* **INFORMATION**
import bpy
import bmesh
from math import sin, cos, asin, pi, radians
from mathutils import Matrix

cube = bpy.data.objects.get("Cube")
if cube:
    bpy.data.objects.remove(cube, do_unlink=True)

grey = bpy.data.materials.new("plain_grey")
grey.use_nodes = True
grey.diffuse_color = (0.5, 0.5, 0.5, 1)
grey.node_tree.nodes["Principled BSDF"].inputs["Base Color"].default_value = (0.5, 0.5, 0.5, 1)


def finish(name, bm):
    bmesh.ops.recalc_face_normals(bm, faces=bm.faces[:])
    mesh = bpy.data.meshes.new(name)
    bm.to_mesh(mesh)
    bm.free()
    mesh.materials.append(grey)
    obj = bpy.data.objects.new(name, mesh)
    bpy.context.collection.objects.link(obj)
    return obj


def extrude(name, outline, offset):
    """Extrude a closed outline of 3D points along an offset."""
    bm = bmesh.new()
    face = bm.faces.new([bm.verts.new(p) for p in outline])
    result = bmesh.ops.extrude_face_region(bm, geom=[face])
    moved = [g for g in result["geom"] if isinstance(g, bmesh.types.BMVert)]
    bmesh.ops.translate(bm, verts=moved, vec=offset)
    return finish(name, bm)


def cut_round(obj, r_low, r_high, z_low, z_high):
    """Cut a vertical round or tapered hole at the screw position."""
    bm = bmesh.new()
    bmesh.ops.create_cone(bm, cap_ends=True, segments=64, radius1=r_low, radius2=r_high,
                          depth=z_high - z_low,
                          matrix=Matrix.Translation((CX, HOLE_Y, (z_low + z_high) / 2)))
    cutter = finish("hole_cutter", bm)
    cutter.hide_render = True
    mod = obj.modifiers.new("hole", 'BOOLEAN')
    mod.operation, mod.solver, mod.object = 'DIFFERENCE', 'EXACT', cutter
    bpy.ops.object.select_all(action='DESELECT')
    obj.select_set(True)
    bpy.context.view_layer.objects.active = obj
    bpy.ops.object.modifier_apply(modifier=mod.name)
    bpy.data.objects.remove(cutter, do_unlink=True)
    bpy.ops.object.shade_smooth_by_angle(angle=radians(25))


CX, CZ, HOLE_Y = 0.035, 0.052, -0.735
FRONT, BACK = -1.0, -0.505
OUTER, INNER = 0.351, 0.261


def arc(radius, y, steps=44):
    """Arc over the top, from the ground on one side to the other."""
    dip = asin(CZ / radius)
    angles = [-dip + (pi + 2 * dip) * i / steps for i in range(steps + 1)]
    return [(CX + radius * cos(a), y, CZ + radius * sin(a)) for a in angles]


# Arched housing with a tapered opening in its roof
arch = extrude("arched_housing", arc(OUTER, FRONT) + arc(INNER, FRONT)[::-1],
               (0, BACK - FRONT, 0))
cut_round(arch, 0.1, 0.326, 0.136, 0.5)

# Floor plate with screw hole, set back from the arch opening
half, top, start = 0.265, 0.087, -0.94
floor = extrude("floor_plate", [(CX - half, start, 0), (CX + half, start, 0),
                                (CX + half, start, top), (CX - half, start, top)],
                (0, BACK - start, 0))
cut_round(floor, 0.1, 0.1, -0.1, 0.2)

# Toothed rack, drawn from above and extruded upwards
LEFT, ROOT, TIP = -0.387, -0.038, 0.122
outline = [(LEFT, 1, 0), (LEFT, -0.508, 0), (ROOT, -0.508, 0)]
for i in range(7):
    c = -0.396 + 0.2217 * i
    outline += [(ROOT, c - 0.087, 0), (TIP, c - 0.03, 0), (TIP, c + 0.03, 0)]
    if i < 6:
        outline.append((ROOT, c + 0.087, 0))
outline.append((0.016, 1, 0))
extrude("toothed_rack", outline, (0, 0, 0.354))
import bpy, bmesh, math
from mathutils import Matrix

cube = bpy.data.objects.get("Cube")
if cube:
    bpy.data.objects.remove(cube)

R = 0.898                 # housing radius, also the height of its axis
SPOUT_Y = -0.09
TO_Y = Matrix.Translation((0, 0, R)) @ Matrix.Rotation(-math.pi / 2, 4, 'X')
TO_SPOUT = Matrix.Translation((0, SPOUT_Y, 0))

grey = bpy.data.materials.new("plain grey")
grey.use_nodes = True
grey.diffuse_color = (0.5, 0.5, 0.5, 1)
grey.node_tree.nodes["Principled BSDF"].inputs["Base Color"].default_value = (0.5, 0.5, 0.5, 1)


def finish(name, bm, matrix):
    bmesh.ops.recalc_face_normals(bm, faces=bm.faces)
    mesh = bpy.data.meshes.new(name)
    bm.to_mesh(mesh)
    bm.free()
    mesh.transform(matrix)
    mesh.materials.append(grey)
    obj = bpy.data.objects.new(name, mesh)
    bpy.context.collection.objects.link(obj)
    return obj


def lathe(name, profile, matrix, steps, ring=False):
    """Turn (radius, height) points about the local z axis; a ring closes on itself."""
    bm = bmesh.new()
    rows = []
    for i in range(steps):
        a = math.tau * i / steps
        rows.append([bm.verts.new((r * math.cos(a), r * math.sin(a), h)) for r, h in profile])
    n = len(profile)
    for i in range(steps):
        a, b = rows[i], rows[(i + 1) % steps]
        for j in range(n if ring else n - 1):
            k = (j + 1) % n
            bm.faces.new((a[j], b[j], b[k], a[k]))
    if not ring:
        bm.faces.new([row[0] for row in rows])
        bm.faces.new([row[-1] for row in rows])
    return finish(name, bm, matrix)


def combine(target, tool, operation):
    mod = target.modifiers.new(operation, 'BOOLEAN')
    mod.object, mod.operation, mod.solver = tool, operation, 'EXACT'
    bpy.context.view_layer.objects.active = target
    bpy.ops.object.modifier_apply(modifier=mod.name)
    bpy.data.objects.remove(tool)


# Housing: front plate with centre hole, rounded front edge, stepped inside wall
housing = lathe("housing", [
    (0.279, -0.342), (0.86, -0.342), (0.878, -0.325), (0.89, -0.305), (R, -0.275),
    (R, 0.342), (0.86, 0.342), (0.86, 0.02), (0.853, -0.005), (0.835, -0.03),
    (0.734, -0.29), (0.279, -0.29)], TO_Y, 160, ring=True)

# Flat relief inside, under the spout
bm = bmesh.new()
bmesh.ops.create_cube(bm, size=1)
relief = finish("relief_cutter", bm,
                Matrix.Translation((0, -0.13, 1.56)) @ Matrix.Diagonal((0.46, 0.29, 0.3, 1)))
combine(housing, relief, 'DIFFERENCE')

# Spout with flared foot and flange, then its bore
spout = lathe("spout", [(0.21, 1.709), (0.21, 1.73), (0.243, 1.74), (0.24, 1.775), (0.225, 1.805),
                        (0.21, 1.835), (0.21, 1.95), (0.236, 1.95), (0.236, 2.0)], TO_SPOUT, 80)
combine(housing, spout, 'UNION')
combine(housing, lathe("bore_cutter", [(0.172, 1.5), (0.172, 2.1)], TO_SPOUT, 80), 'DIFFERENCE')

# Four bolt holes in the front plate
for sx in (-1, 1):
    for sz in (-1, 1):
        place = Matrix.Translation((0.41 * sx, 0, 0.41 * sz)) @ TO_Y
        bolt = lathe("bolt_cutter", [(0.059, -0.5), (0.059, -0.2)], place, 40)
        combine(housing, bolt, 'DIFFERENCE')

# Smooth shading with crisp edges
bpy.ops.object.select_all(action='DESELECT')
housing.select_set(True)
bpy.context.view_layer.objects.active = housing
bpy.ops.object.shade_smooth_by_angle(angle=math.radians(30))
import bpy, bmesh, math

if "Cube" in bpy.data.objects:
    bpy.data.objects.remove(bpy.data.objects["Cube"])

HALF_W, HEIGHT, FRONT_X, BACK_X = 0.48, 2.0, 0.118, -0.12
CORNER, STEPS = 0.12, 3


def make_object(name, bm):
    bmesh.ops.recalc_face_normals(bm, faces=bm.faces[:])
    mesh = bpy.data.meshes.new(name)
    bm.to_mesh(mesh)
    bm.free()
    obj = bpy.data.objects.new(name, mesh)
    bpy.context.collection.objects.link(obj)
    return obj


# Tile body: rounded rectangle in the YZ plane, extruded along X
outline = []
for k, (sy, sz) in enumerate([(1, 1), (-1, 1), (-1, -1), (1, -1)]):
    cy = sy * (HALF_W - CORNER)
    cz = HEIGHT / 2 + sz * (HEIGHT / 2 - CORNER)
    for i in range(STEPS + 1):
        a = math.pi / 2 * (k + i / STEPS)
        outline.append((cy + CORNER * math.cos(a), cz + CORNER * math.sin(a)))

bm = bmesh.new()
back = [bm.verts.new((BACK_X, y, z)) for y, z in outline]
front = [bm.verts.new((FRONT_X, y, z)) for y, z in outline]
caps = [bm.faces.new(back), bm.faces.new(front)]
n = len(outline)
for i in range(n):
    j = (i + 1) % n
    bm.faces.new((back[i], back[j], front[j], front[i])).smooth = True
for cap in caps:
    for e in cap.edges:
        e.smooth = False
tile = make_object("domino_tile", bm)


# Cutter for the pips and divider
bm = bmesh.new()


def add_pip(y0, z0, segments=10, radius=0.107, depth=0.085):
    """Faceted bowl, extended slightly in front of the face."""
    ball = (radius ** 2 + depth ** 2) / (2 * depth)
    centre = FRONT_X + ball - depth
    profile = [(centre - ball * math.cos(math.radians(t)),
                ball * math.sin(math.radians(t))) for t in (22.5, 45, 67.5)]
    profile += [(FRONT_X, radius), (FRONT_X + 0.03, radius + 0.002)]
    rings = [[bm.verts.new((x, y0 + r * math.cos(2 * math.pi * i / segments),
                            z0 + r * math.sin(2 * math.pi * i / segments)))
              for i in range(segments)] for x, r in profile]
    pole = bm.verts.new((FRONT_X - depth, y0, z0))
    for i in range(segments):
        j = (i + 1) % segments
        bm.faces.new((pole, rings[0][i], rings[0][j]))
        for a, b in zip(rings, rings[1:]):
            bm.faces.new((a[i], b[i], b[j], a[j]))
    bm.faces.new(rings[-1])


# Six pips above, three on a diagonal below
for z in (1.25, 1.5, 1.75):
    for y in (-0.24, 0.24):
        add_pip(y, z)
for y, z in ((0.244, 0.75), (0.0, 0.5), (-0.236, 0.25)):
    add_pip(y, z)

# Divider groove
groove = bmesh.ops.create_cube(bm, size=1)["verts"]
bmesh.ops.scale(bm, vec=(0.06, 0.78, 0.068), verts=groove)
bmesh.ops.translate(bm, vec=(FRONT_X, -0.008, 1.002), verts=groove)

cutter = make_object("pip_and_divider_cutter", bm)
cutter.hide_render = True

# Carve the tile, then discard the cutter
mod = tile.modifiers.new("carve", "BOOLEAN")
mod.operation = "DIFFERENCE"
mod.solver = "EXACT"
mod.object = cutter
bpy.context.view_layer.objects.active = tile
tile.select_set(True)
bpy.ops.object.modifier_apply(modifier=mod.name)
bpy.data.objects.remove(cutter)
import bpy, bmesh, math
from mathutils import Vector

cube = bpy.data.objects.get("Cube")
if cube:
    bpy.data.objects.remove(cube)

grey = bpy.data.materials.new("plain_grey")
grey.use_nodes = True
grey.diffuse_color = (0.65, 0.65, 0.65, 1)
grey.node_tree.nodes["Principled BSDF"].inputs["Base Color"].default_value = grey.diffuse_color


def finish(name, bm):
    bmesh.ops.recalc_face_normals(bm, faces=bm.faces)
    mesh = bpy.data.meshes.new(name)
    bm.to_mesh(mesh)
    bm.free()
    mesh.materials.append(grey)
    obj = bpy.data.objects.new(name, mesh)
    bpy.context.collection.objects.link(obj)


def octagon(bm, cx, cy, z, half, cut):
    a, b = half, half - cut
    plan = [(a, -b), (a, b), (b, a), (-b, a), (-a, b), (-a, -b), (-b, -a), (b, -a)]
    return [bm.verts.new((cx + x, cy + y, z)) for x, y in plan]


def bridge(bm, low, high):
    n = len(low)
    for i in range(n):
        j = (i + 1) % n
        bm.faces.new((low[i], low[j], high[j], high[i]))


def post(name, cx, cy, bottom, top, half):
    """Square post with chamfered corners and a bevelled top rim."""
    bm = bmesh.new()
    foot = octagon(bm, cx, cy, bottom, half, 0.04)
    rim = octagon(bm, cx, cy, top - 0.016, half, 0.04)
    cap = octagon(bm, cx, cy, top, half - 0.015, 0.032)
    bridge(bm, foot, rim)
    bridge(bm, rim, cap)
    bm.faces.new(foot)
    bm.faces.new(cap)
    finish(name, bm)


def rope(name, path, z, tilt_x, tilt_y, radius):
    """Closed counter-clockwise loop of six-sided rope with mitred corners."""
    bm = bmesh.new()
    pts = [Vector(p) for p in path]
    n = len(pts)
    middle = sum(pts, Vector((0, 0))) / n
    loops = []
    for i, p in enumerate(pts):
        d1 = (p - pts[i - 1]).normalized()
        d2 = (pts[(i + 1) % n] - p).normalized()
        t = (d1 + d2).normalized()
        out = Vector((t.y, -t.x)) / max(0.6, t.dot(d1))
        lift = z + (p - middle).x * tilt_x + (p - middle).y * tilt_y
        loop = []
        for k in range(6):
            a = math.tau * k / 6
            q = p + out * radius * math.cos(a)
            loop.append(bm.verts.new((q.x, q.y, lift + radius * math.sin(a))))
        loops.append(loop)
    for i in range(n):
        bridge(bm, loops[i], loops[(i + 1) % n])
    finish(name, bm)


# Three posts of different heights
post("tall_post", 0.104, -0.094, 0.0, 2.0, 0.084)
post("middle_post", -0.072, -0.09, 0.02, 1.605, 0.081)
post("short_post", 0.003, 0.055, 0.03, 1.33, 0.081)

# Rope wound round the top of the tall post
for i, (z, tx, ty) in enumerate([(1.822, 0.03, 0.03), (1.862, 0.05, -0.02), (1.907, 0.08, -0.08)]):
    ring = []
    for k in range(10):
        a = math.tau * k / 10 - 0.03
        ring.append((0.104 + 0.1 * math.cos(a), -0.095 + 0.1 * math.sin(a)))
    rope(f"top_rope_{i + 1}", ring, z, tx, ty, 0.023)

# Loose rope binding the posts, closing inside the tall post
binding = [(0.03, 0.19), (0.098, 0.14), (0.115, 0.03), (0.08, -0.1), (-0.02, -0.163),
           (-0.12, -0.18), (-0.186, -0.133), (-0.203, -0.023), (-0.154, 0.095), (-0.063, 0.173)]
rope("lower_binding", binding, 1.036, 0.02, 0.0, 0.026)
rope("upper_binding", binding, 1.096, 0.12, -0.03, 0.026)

* **TASK STATEMENT**
In the listing above, how many lines include the string "target"? Reply with the number alone.

* **SOLUTION TO THE EXERCISE**
3